DATA PROVIDED: Begin
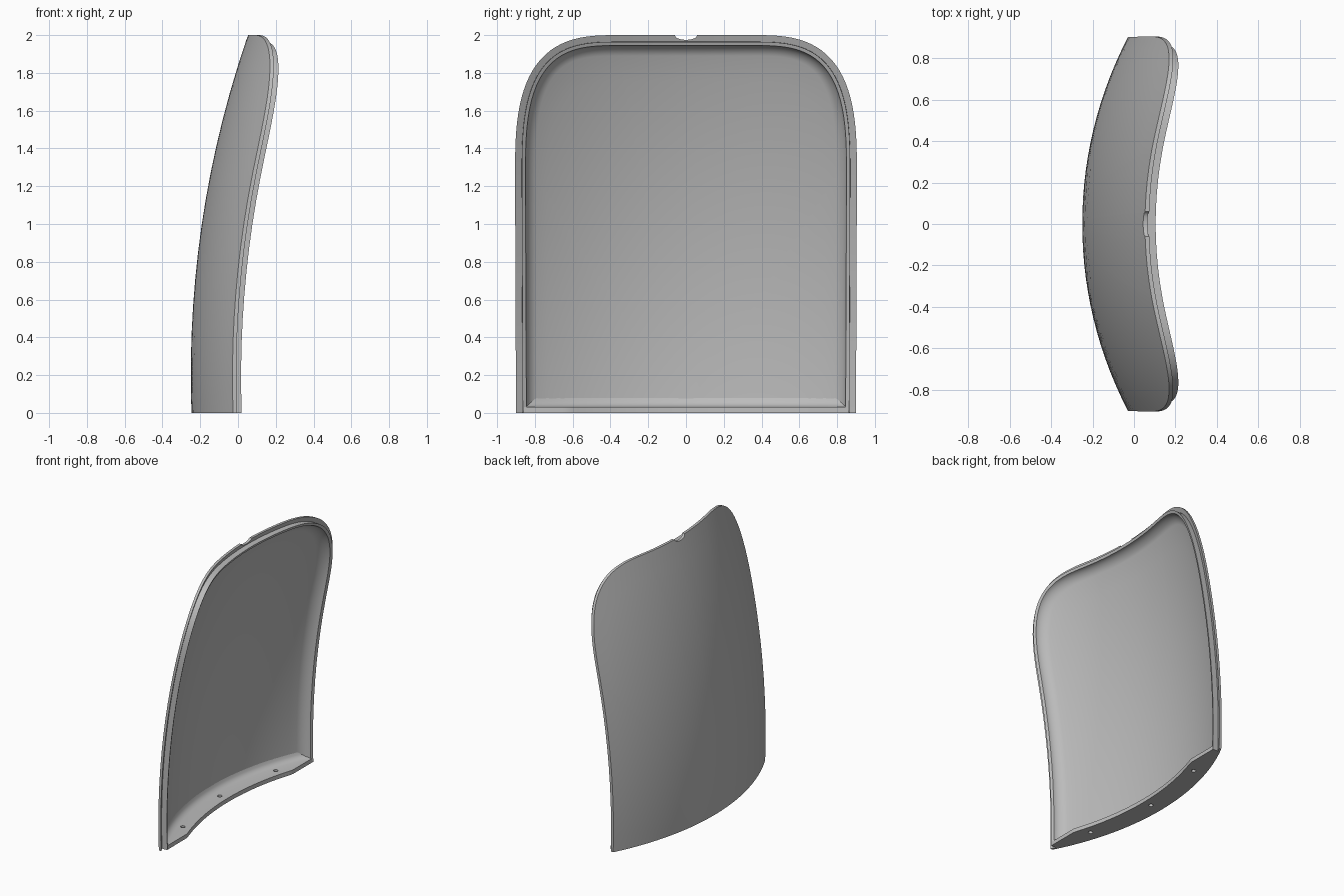
import bpy, bmesh, math

cube = bpy.data.objects.get("Cube")
if cube:
    bpy.data.objects.remove(cube)

grey = bpy.data.materials.new("plain_grey")
grey.use_nodes = True
grey.diffuse_color = (0.5, 0.5, 0.5, 1)
grey.node_tree.nodes["Principled BSDF"].inputs["Base Color"].default_value = (0.5, 0.5, 0.5, 1)


def make_object(name, bm, smooth=True):
    bmesh.ops.recalc_face_normals(bm, faces=bm.faces)
    mesh = bpy.data.meshes.new(name)
    bm.to_mesh(mesh)
    bm.free()
    mesh.materials.append(grey)
    ob = bpy.data.objects.new(name, mesh)
    bpy.context.collection.objects.link(ob)
    if smooth:
        bpy.ops.object.select_all(action='DESELECT')
        ob.select_set(True)
        bpy.context.view_layer.objects.active = ob
        bpy.ops.object.shade_smooth_by_angle(angle=math.radians(30))
    return ob


def arc(d, r):
    return r - math.sqrt(r * r - d * d)


def skin(y, z):
    """x of the doubly curved outer surface."""
    return -0.25 + arc(y, 1.95) + arc(z - 0.2, 5.5)


def bridge(bm, a, b, closed=False):
    for i in range(len(a) if closed else len(a) - 1):
        j = (i + 1) % len(a)
        bm.faces.new((a[i], a[j], b[j], b[i]))


# Arched outline, from one bottom corner over the top to the other
half = [(0.9 + 0.005 * i / 10, 1.25 * i / 10) for i in range(10)]
for i in range(33):
    s = i / 32
    t = math.pi / 2 * (3 * s * s - 2 * s ** 3)
    half.append((0.35 + 0.555 * max(math.cos(t), 0) ** (2 / 3),
                 1.25 + 0.75 * math.sin(t) ** (2 / 3)))
half += [(y, 2.0) for y in (0.28, 0.21, 0.14, 0.09)]
half += [(0.06 - 0.0075 * i, 2.0) for i in range(8)]
outline = half + [(0, 2.0)] + [(-y, z) for y, z in reversed(half)]


def inset(d):
    pts = []
    for i, (y, z) in enumerate(outline):
        if i in (0, len(outline) - 1):
            pts.append((y - math.copysign(d, y), 0))
            continue
        (y0, z0), (y1, z1) = outline[i - 1], outline[i + 1]
        ty, tz = y1 - y0, z1 - z0
        n = math.hypot(ty, tz)
        pts.append((y - tz / n * d, z + ty / n * d))
    return pts


def notched(pts):
    """Small rounded dip in the middle of the top edge."""
    return [(y, z - 0.025 * math.sqrt(1 - (y / 0.06) ** 2)) if abs(y) < 0.06 and z > 1.9
            else (y, z) for y, z in pts]


# Curved panel: outer skin, stepped border, raised lip and filleted pocket
bm = bmesh.new()


def ring(pts, depth):
    return [bm.verts.new((skin(y, z) + depth, y, z)) for y, z in pts]


def fill_inward(edge, pts, depth):
    """Shrinking copies of the arch towards the middle of the bottom edge."""
    steps = 14
    for k in range(1, steps):
        f = 1 - k / steps
        nxt = ring([(y * f, z * f) for y, z in pts], depth)
        bridge(bm, edge, nxt)
        edge = nxt
    hub = ring([(0, 0)], depth)[0]
    for a, b in zip(edge, edge[1:]):
        bm.faces.new((a, b, hub))


rim = notched(outline)
section = [(0.035, 0.02), (0.036, 0.064)]
for i in range(8):
    a = math.pi / 2 * i / 7
    section.append((0.11 - 0.055 * math.cos(a), 0.064 - 0.049 * math.sin(a)))
outer = ring(rim, 0)
border = ring(rim, 0.02)
bridge(bm, outer, border)
last = border
for d, depth in section:
    current = ring(inset(d), depth)
    bridge(bm, last, current)
    last = current
fill_inward(outer, rim, 0)
fill_inward(last, inset(section[-1][0]), section[-1][1])
bmesh.ops.holes_fill(bm, edges=[e for e in bm.edges if e.is_boundary], sides=0)
make_object("curved_panel", bm)

# Bottom flange: follows the skin, cut straight where it meets the side lips
bm = bmesh.new()
profile = [(0.004, 0), (0.16, 0), (0.16, 0.03), (0.06, 0.032), (0.035, 0.042),
           (0.02, 0.06), (0.012, 0.09)]
rows = []
for i in range(61):
    y = 0.86 * (i / 30 - 1)
    reach = 0.016 - skin(y, 0)
    rows.append([bm.verts.new((skin(y, z) + min(d, reach), y, z)) for d, z in profile])
for a, b in zip(rows, rows[1:]):
    bridge(bm, a, b, closed=True)
bm.faces.new(rows[0])
bm.faces.new(rows[-1])
flange = make_object("bottom_flange", bm, smooth=False)

# Three screw holes through the flange
bm = bmesh.new()
for y in (-0.55, 0, 0.55):
    made = bmesh.ops.create_cone(bm, cap_ends=True, segments=20, radius1=0.016,
                                 radius2=0.016, depth=0.3)
    bmesh.ops.translate(bm, verts=made["verts"], vec=(skin(y, 0) + 0.095, y, 0))
cutter = make_object("hole_cutter", bm, smooth=False)
cutter.hide_render = True
mod = flange.modifiers.new("holes", 'BOOLEAN')
mod.operation = 'DIFFERENCE'
mod.solver = 'EXACT'
mod.object = cutter
bpy.ops.object.select_all(action='DESELECT')
flange.select_set(True)
bpy.context.view_layer.objects.active = flange
bpy.ops.object.modifier_apply(modifier=mod.name)
bpy.data.objects.remove(cutter)
bpy.ops.object.shade_smooth_by_angle(angle=math.radians(30))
DATA PROVIDED: End
**TASK STATEMENT:** Would you return all lines from the preceding listing that contain the word "sqrt"?

**YOUR SOLUTION:**
    return r - math.sqrt(r * r - d * d)
    return [(y, z - 0.025 * math.sqrt(1 - (y / 0.06) ** 2)) if abs(y) < 0.06 and z > 1.9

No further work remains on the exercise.